### TASK STATEMENT
Every line in the data below that holds "half" should be found and copied.

(Pictures paired with source code)
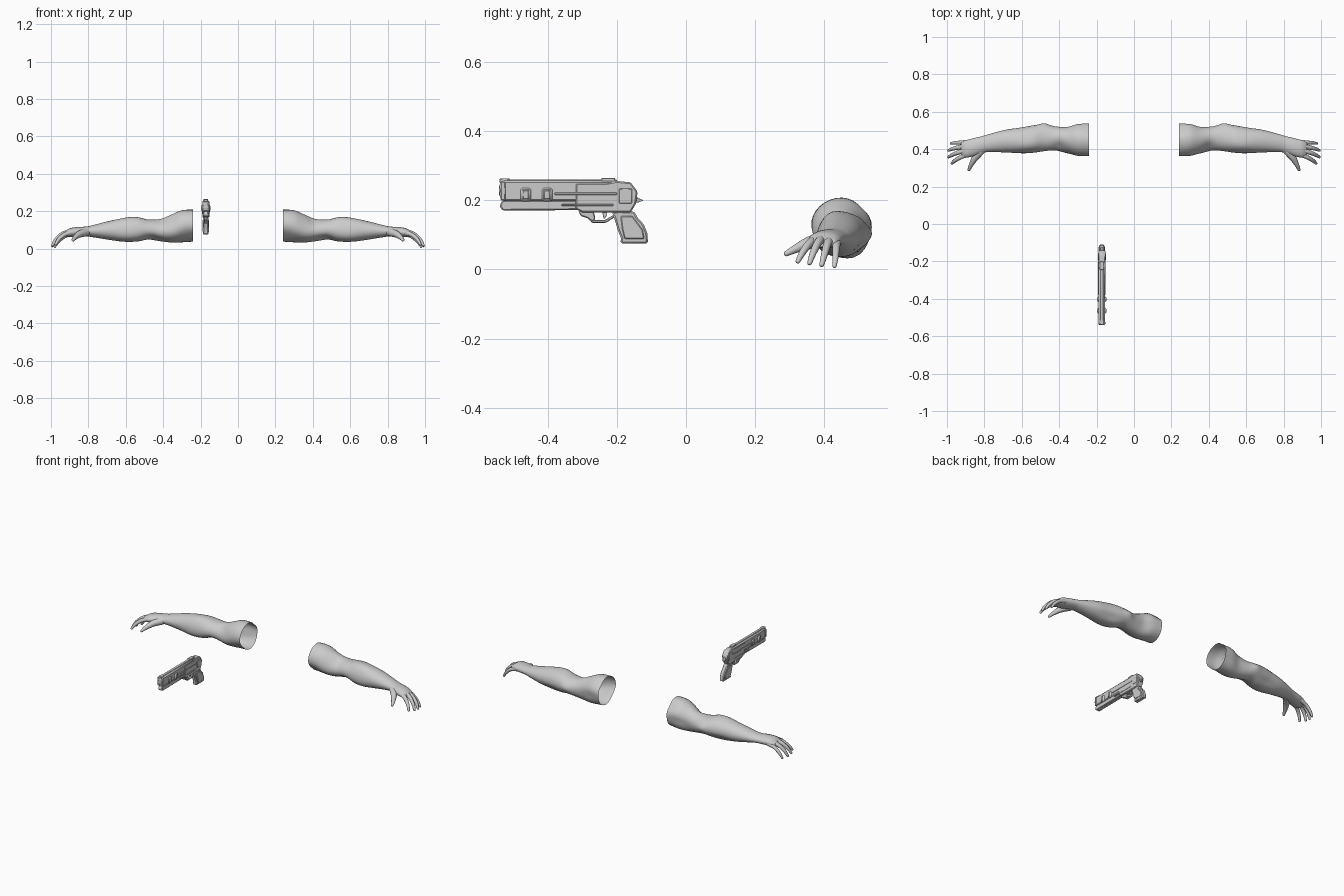
import bpy, bmesh, math
from mathutils import Vector, Matrix

cube = bpy.data.objects.get("Cube")
if cube:
    bpy.data.objects.remove(cube)

GUN_X = -0.172


def material(name, value):
    m = bpy.data.materials.new(name)
    m.use_nodes = True
    colour = (value, value, value, 1)
    m.diffuse_color = colour
    m.node_tree.nodes["Principled BSDF"].inputs["Base Color"].default_value = colour
    return m


grey = material("plain grey", 0.6)


def finish(name, bm, smooth_angle=30):
    bmesh.ops.recalc_face_normals(bm, faces=bm.faces)
    mesh = bpy.data.meshes.new(name)
    bm.to_mesh(mesh)
    bm.free()
    ob = bpy.data.objects.new(name, mesh)
    bpy.context.collection.objects.link(ob)
    mesh.materials.append(grey)
    bpy.ops.object.select_all(action="DESELECT")
    ob.select_set(True)
    bpy.context.view_layer.objects.active = ob
    bpy.ops.object.shade_smooth_by_angle(angle=math.radians(smooth_angle))
    return ob


def catmull(rows, steps):
    """Smoothly resample a list of equal-length number rows."""
    rows = [Vector(r) for r in rows]
    out = []
    for i in range(len(rows) - 1):
        a, b, c, d = (rows[min(max(i + k, 0), len(rows) - 1)] for k in (-1, 0, 1, 2))
        for s in range(steps):
            t = s / steps
            out.append(b + (c - a) * (t / 2) + (a * 2 - b * 5 + c * 4 - d) * (t * t / 2)
                       + (b * 3 - a - c * 3 + d) * (t ** 3 / 2))
    return out + [rows[-1]]


def loft(bm, rings, cap_start, cap_end):
    loops = [[bm.verts.new(p) for p in ring] for ring in rings]
    n = len(loops[0])
    for a, b in zip(loops, loops[1:]):
        for i in range(n):
            j = (i + 1) % n
            bm.faces.new((a[i], a[j], b[j], b[i]))
    if cap_start:
        bm.faces.new(loops[0])
    if cap_end:
        bm.faces.new(loops[-1])


# Arm outline: x, front y, back y, bottom z, top z
ARM = [(.24, .36, .54, .035, .208), (.30, .365, .538, .035, .205), (.36, .385, .52, .035, .18),
       (.42, .395, .522, .04, .158), (.48, .39, .533, .048, .155), (.54, .382, .527, .038, .165),
       (.61, .38, .515, .037, .162), (.69, .383, .503, .047, .147), (.77, .385, .482, .06, .127),
       (.81, .38, .47, .065, .118), (.86, .362, .458, .062, .115), (.90, .355, .447, .062, .108),
       (.925, .365, .435, .065, .092)]

# Muscle shapes: x, angle from back (degrees, 90 is up), x spread, angle spread, height
MUSCLES = [(.24, 225, .08, 35, -.016), (.24, 45, .07, 22, -.009), (.36, 200, .06, 28, .009),
           (.33, 300, .07, 25, .008), (.40, 130, .03, 30, -.009), (.48, 5, .025, 20, .006),
           (.45, 235, .05, 22, -.009), (.56, 115, .07, 25, .007), (.58, 215, .08, 28, .007),
           (.58, 320, .07, 20, -.007), (.30, 350, .06, 18, -.007)]

# Digits: base, knuckles and tip as x, y, z, radius
DIGITS = {
    "thumb": [(.81, .40, .088, .022), (.845, .36, .078, .019), (.868, .322, .062, .013), (.882, .291, .046, .008)],
    "index": [(.88, .378, .086, .015), (.925, .358, .076, .012), (.958, .338, .05, .010), (.974, .324, .024, .007)],
    "middle": [(.88, .398, .09, .015), (.935, .384, .08, .012), (.972, .369, .05, .010), (.991, .358, .019, .007)],
    "ring": [(.88, .419, .088, .015), (.935, .41, .075, .012), (.973, .401, .044, .010), (.991, .393, .014, .007)],
    "little": [(.88, .438, .082, .013), (.928, .435, .066, .011), (.962, .433, .036, .009), (.979, .43, .01, .006)],
}


def build_arm(name, side):
    bm = bmesh.new()
    rings, seg = [], 32
    for x, y0, y1, z0, z1 in catmull(ARM, 5):
        ring = []
        for k in range(seg):
            a = 360 * k / seg
            r = 1.0
            bump = 0
            for mx, ma, sx, sa, h in MUSCLES:
                da = (a - ma + 180) % 360 - 180
                bump += h * math.exp(-((x - mx) / sx) ** 2 - (da / sa) ** 2)
            c, s = math.cos(math.radians(a)), math.sin(math.radians(a))
            ring.append((x, (y0 + y1) / 2 + c * ((y1 - y0) / 2 + bump),
                         (z0 + z1) / 2 + s * ((z1 - z0) / 2 + bump)))
        rings.append(ring)
    loft(bm, rings, False, True)
    # Fingers and thumb with rounded tips
    for path in DIGITS.values():
        pts = catmull(path, 4)
        end = pts[-1]
        way = (end - pts[-2]).to_3d().normalized()
        for f in (.5, .85, 1):
            tip = end.to_3d() + way * end[3] * f
            pts.append(Vector((*tip, end[3] * math.sqrt(1.02 - f * f))))
        rings = []
        for i, p in enumerate(pts):
            d = (pts[min(i + 1, len(pts) - 1)] - pts[max(i - 1, 0)]).to_3d()
            q = d.to_track_quat("Z", "Y")
            rings.append([p.to_3d() + q @ Vector((math.cos(t), math.sin(t), 0)) * p[3]
                          for t in (math.tau * k / 12 for k in range(12))])
        loft(bm, rings, True, True)
    bmesh.ops.scale(bm, vec=(side, 1, 1), verts=bm.verts)
    finish(name, bm, 60)


build_arm("left_arm", 1)
build_arm("right_arm", -1)


def slab(name, outline, half, bevel=.003):
    """Extrude a (y, z) side outline to both sides of the pistol's centre."""
    bm = bmesh.new()
    loft(bm, [[(GUN_X + s * half, y, z) for y, z in outline] for s in (-1, 1)], True, True)
    ob = finish(name, bm)
    if bevel:
        mod = ob.modifiers.new("bevel", "BEVEL")
        mod.width, mod.segments = bevel, 1
    return ob


def block(name, y0, y1, z0, z1, half, bevel=.003):
    return slab(name, [(y0, z0), (y1, z0), (y1, z1), (y0, z1)], half, bevel)


# Pistol body
slab("upper_body", [(-.535, .204), (-.53, .197), (-.2, .197), (-.2, .257), (-.53, .257), (-.54, .25), (-.54, .21)],
     .017, .006)
slab("lower_rail", [(-.54, .182), (-.53, .17), (-.3, .172), (-.2, .172), (-.2, .2), (-.53, .2), (-.535, .195)],
     .014, .004)
slab("rear_frame", [(-.32, .175), (-.3, .165), (-.16, .165), (-.145, .19), (-.14, .225), (-.16, .252), (-.2, .256),
                    (-.23, .25), (-.32, .25)], .019, .004)
slab("hammer", [(-.16, .195), (-.14, .193), (-.122, .2), (-.14, .207), (-.15, .23), (-.17, .23)], .007, .002)

# Top rail and sights
block("top_rail", -.53, -.2, .25, .261, .009, .002)
block("front_sight", -.54, -.51, .25, .263, .011, .002)
block("rear_sight", -.245, -.205, .25, .265, .012, .002)

# Barrel tube with a sunken bore
bm = bmesh.new()
bmesh.ops.create_cone(bm, cap_ends=True, segments=20, radius1=.014, radius2=.014, depth=.2,
                      matrix=Matrix.Translation((GUN_X, -.441, .228)) @ Matrix.Rotation(math.pi / 2, 4, "X"))
muzzle = [f for f in bm.faces if f.normal.y < -.9]
bmesh.ops.inset_individual(bm, faces=muzzle, thickness=.005)
bmesh.ops.translate(bm, vec=(0, .03, 0), verts=muzzle[0].verts)
finish("barrel", bm)

# Side lugs, grooves and plates run through both sides
for y in (-.464, -.402):
    block("side_lug", y - .015, y + .015, .197, .236, .023, .005)
    block("lug_face", y - .009, y + .009, .204, .229, .025, .002)
block("side_strip", -.38, -.2, .216, .222, .0205, .001)
block("lower_strip", -.36, -.21, .184, .189, .0205, .001)
block("rear_plate", -.195, -.155, .19, .235, .021, .003)
block("muzzle_band", -.537, -.522, .2, .254, .019, .003)

# Grip with ridges on its front
slab("grip", [(-.215, .168), (-.15, .168), (-.14, .15), (-.122, .13), (-.112, .105), (-.11, .075), (-.19, .075),
              (-.188, .09), (-.198, .115), (-.205, .14)], .0145, .005)
slab("grip_panel", [(-.19, .155), (-.155, .155), (-.125, .115), (-.12, .088), (-.178, .088), (-.185, .115)],
     .017, .003)
for k in range(5):
    y, z = -.204 + .004 * k, .145 - .013 * k
    block("grip_ridge", y, y + .015, z - .004, z + .004, .011, .002)

# Trigger guard and trigger
slab("guard_front", [(-.312, .17), (-.268, .17), (-.262, .148), (-.27, .137), (-.285, .148), (-.305, .155)], .009)
slab("guard_bottom", [(-.285, .148), (-.272, .135), (-.232, .135), (-.2, .155), (-.2, .164), (-.235, .143),
                      (-.268, .143)], .008, .002)
slab("trigger", [(-.243, .17), (-.228, .17), (-.228, .158), (-.235, .147), (-.239, .148)], .005, .001)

### ANSWER FOR THIS EXERCISE
def slab(name, outline, half, bevel=.003):
    loft(bm, [[(GUN_X + s * half, y, z) for y, z in outline] for s in (-1, 1)], True, True)
def block(name, y0, y1, z0, z1, half, bevel=.003):
    return slab(name, [(y0, z0), (y1, z0), (y1, z1), (y0, z1)], half, bevel)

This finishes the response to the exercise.